Thomson Reuters Lipper’s fund macro-groups (including both mutual funds and exchange-traded funds [ETFs]) recorded net inflows of over $23.1 billion for the fund-flows week ended Wednesday, March 8. This was the seventh consecutive week of overall net inflows, during which U.S. funds grew their coffers by over $84 billion. Money market funds (+$11.8 billion) took in the most net new money this past week, while equity funds (+$8.5 billion) and taxable bond funds (+$2.8 billion) both contributed to the total net inflows. Municipal bond funds were the only fund macro-group suffering net outflows for the week (-$73 million).
After four straight weeks of gains both the Dow Jones Industrial Average and the S&P 500 Index lost ground during the week; the S&P 500 was off 1.38% and the Dow retreated 1.23%. Two key pieces of news worked together to dampen investor enthusiasm for the equity markets: economic data (jobless claims near a 44-year low) as well as interviews with Federal Reserve governors that pointed toward an interest rate increase at the Fed’s mid-month meeting.
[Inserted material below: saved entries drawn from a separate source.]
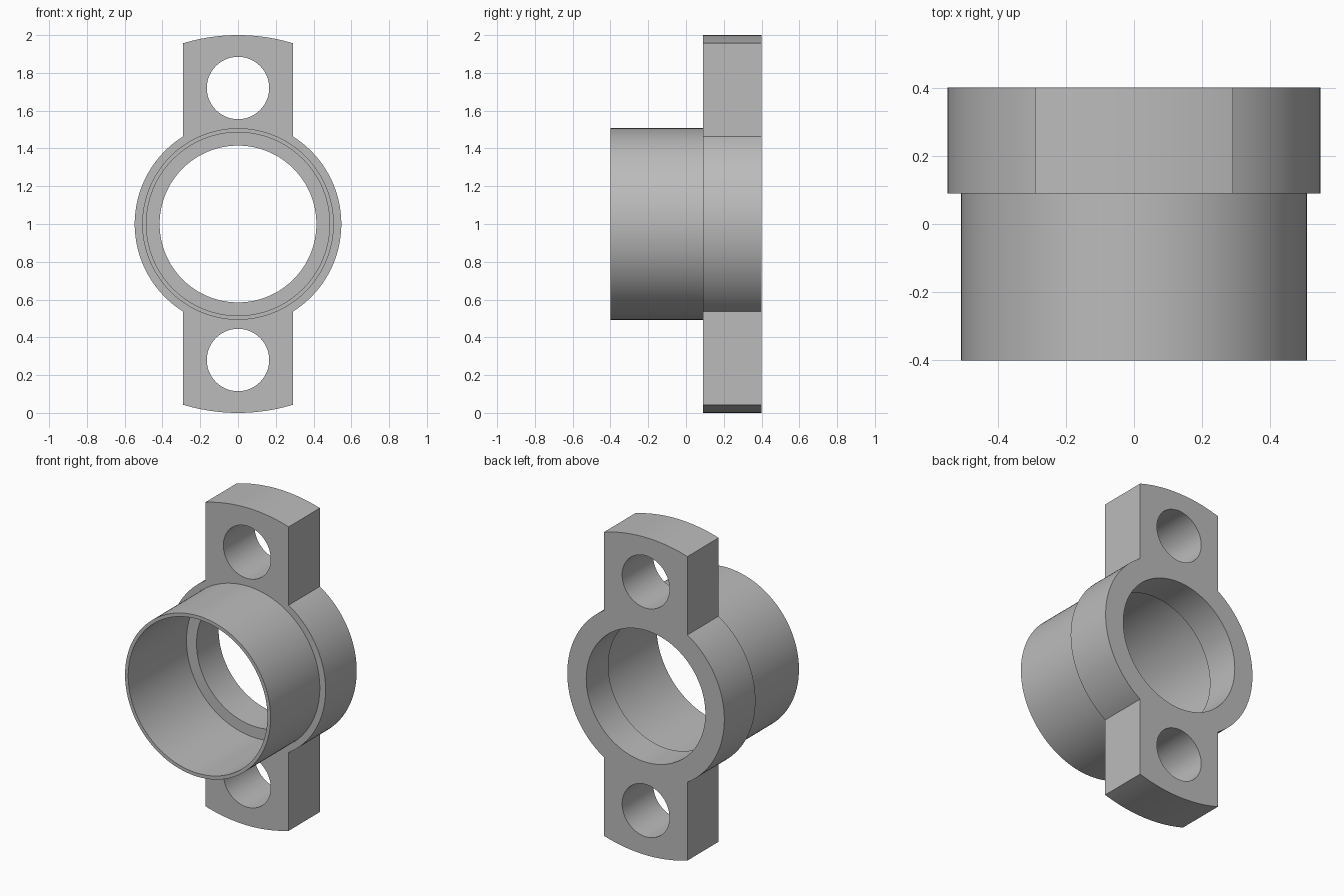
import bpy, bmesh
from math import asin, acos, cos, sin, pi
from mathutils import Matrix

cube = bpy.data.objects.get("Cube")
if cube:
    bpy.data.objects.remove(cube, do_unlink=True)

MID = 1.0                      # height of the bore axis
FRONT, FLANGE, BACK = -0.40, 0.09, 0.40
SHOULDER = 0.18                # depth where the wide bore steps down
RING_R, EAR_R, EAR_HALF = 0.547, 1.0, 0.29

grey = bpy.data.materials.new("plain grey")
grey.use_nodes = True
grey.diffuse_color = (0.5, 0.5, 0.5, 1)
grey.node_tree.nodes["Principled BSDF"].inputs["Base Color"].default_value = (0.5, 0.5, 0.5, 1)


def make_object(name, bm):
    bmesh.ops.recalc_face_normals(bm, faces=bm.faces)
    mesh = bpy.data.meshes.new(name)
    bm.to_mesh(mesh)
    bm.free()
    mesh.materials.append(grey)
    obj = bpy.data.objects.new(name, mesh)
    bpy.context.collection.objects.link(obj)
    return obj


def cylinder(name, radius, y0, y1, z=MID, sides=128):
    bm = bmesh.new()
    place = Matrix.Translation((0, (y0 + y1) / 2, z)) @ Matrix.Rotation(pi / 2, 4, "X")
    bmesh.ops.create_cone(bm, cap_ends=True, segments=sides, radius1=radius,
                          radius2=radius, depth=y1 - y0, matrix=place)
    return make_object(name, bm)


def arc(radius, start, end, steps):
    angles = [start + (end - start) * i / steps for i in range(steps + 1)]
    return [(radius * cos(a), radius * sin(a)) for a in angles]


# Flange outline: round sides joined to two ears with curved ends
side = acos(EAR_HALF / RING_R)
tip = asin(EAR_HALF / EAR_R)
half = arc(RING_R, -side, side, 48) + arc(EAR_R, pi / 2 - tip, pi / 2 + tip, 24)
outline = half + [(-x, -z) for x, z in half]
bm = bmesh.new()
face = bm.faces.new([bm.verts.new((x, FLANGE, MID + z)) for x, z in outline])
grown = bmesh.ops.extrude_face_region(bm, geom=[face], use_keep_orig=True)
bmesh.ops.translate(bm, vec=(0, BACK - FLANGE, 0),
                    verts=[v for v in grown["geom"] if isinstance(v, bmesh.types.BMVert)])
body = make_object("flanged_sleeve", bm)

# Sleeve joined on, then the stepped bore and the two ear holes cut out
tools = [
    (cylinder("sleeve", 0.507, FRONT, 0.25), "UNION"),
    (cylinder("bore_cutter", 0.415, -0.6, 0.6), "DIFFERENCE"),
    (cylinder("wide_bore_cutter", 0.485, -0.6, SHOULDER), "DIFFERENCE"),
]
for label, dz in (("upper", 0.72), ("lower", -0.72)):
    tools.append((cylinder(label + "_hole_cutter", 0.165, -0.1, 0.6, MID + dz, 64), "DIFFERENCE"))

bpy.ops.object.select_all(action="DESELECT")
body.select_set(True)
bpy.context.view_layer.objects.active = body
for tool, operation in tools:
    mod = body.modifiers.new(tool.name, "BOOLEAN")
    mod.object, mod.operation, mod.solver = tool, operation, "EXACT"
    bpy.ops.object.modifier_apply(modifier=mod.name)
    bpy.data.objects.remove(tool, do_unlink=True)
bpy.ops.object.shade_smooth_by_angle(angle=pi / 9)
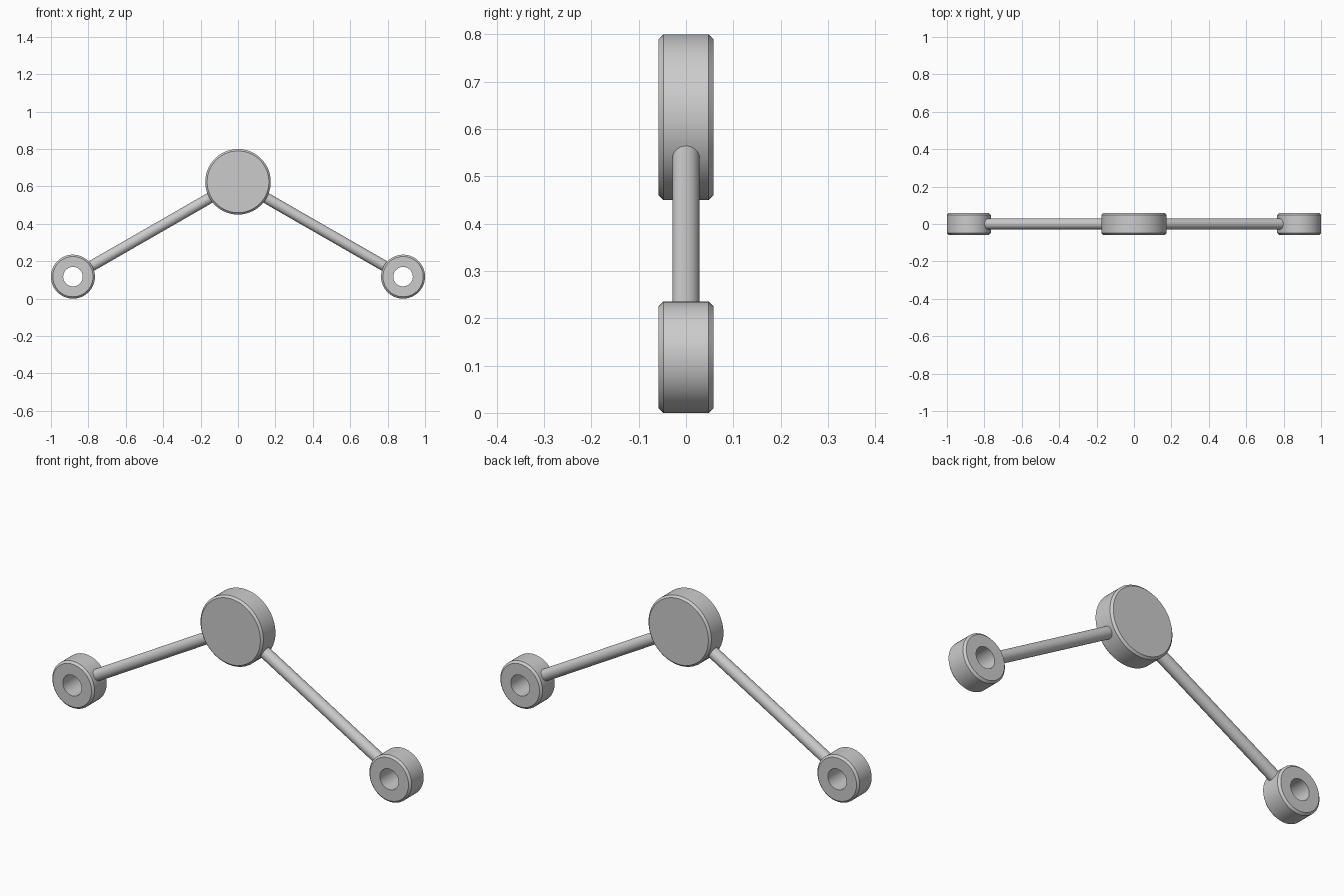
import bpy, bmesh, math
from mathutils import Vector

if "Cube" in bpy.data.objects:
    bpy.data.objects.remove(bpy.data.objects["Cube"])

HALF_W = 0.058      # half thickness of the discs along y
CHAMFER = 0.01
HUB = Vector((0, 0, 0.6245))
HUB_R = 0.175
END_R, HOLE_R = 0.1175, 0.052
END_X, END_Z = 0.8825, 0.1175


def finish(name, bm, location):
    bmesh.ops.recalc_face_normals(bm, faces=bm.faces)
    mesh = bpy.data.meshes.new(name)
    bm.to_mesh(mesh)
    bm.free()
    ob = bpy.data.objects.new(name, mesh)
    bpy.context.collection.objects.link(ob)
    ob.location = location
    bpy.ops.object.select_all(action='DESELECT')
    bpy.context.view_layer.objects.active = ob
    ob.select_set(True)
    bpy.ops.object.shade_smooth_by_angle(angle=math.radians(30))
    return ob


def disc(name, location, radius, hole=0.0, segments=96):
    """Chamfered disc turned around the y axis, with an optional through hole."""
    w, c = HALF_W, CHAMFER
    profile = [(radius - c, -w), (radius, -w + c), (radius, w - c), (radius - c, w)]
    if hole:
        profile += [(hole, w), (hole, -w)]
    bm = bmesh.new()
    rings = []
    for r, y in profile:
        rings.append([bm.verts.new((r * math.cos(a), y, r * math.sin(a)))
                      for a in (2 * math.pi * i / segments for i in range(segments))])
    pairs = list(zip(rings, rings[1:]))
    if hole:
        pairs.append((rings[-1], rings[0]))
    else:
        bm.faces.new(rings[0])
        bm.faces.new(rings[-1])
    for a, b in pairs:
        for i in range(segments):
            j = (i + 1) % segments
            bm.faces.new((a[i], a[j], b[j], b[i]))
    return finish(name, bm, location)


def rod(name, start, end, radius):
    bm = bmesh.new()
    d = end - start
    bmesh.ops.create_cone(bm, cap_ends=True, segments=48, radius1=radius,
                          radius2=radius, depth=d.length)
    rot = d.to_track_quat('Z', 'Y').to_matrix()
    bmesh.ops.rotate(bm, verts=bm.verts, matrix=rot)
    return finish(name, bm, (start + end) / 2)


# Central solid hub
disc("hub", HUB, HUB_R)

# Pierced end rings and the arms reaching them from the hub
for side, sx in (("left", -1), ("right", 1)):
    centre = Vector((sx * END_X, 0, END_Z))
    disc(side + "_ring", centre, END_R, HOLE_R)
    direction = (centre - HUB).normalized()
    rod(side + "_arm", HUB + direction * (HUB_R - 0.02),
        centre - direction * (END_R - 0.02), 0.029)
Energy stocks slumped during the last two trading days, driven by oil prices sinking to their lowest levels of the year on U.S. crude inventories hitting a record high.
Equity ETFs (+$10.4 billion) enjoyed their sixth straight week of net inflows and were responsible for all of the positive flows for the equity group; conversely equity mutual funds suffered their fourth straight week of net outflows (-$1.9 billion). The largest net inflows into individual ETFs belonged to iShares Core S&P 500 (IVV, +$2.1 billion) and SPDR S&P 500 (SPY, +$2.1 billion). For mutual funds domestic equity funds suffered net outflows of $2.6 billion, while nondomestic equity funds took in $706 million of net new money.
Mutual funds accounted for all the net inflows for the taxable bond funds group. Taxable bond mutual funds (+$3.4 billion) enjoyed their tenth straight week of positive net flows, while taxable bond ETFs saw $536 million leave for the week. Funds in the Core Plus Bond Funds classification (+$972 million) had the largest net inflows on the mutual fund side, followed by the Loan Participation Funds (+$803 million) category, continuing the post-election rally during which the classification attracted over $13.5 billion of net new money. For individual ETFs iShares iBoxx $ High Yield Corporate Bond (HYG, -$1.5 billion) and iShares iBoxx $ Investment Grade Corporate Bond (LQD, -$419 million) contributed the most to the group’s net outflows.
Municipal bond mutual funds (-$85 million) experienced their second straight week of net outflows. The largest contributors to these net outflows were the funds in the Short Muni Debt Funds (-$38 million) category.
Money market funds had positive flows of $11.8 billion for the week. The majority of these net inflows came from funds in the Institutional U.S. Government Money Market Funds (+$4.7 billion) and Institutional U.S. Treasury Money Market Funds (+$3.1 billion) classifications.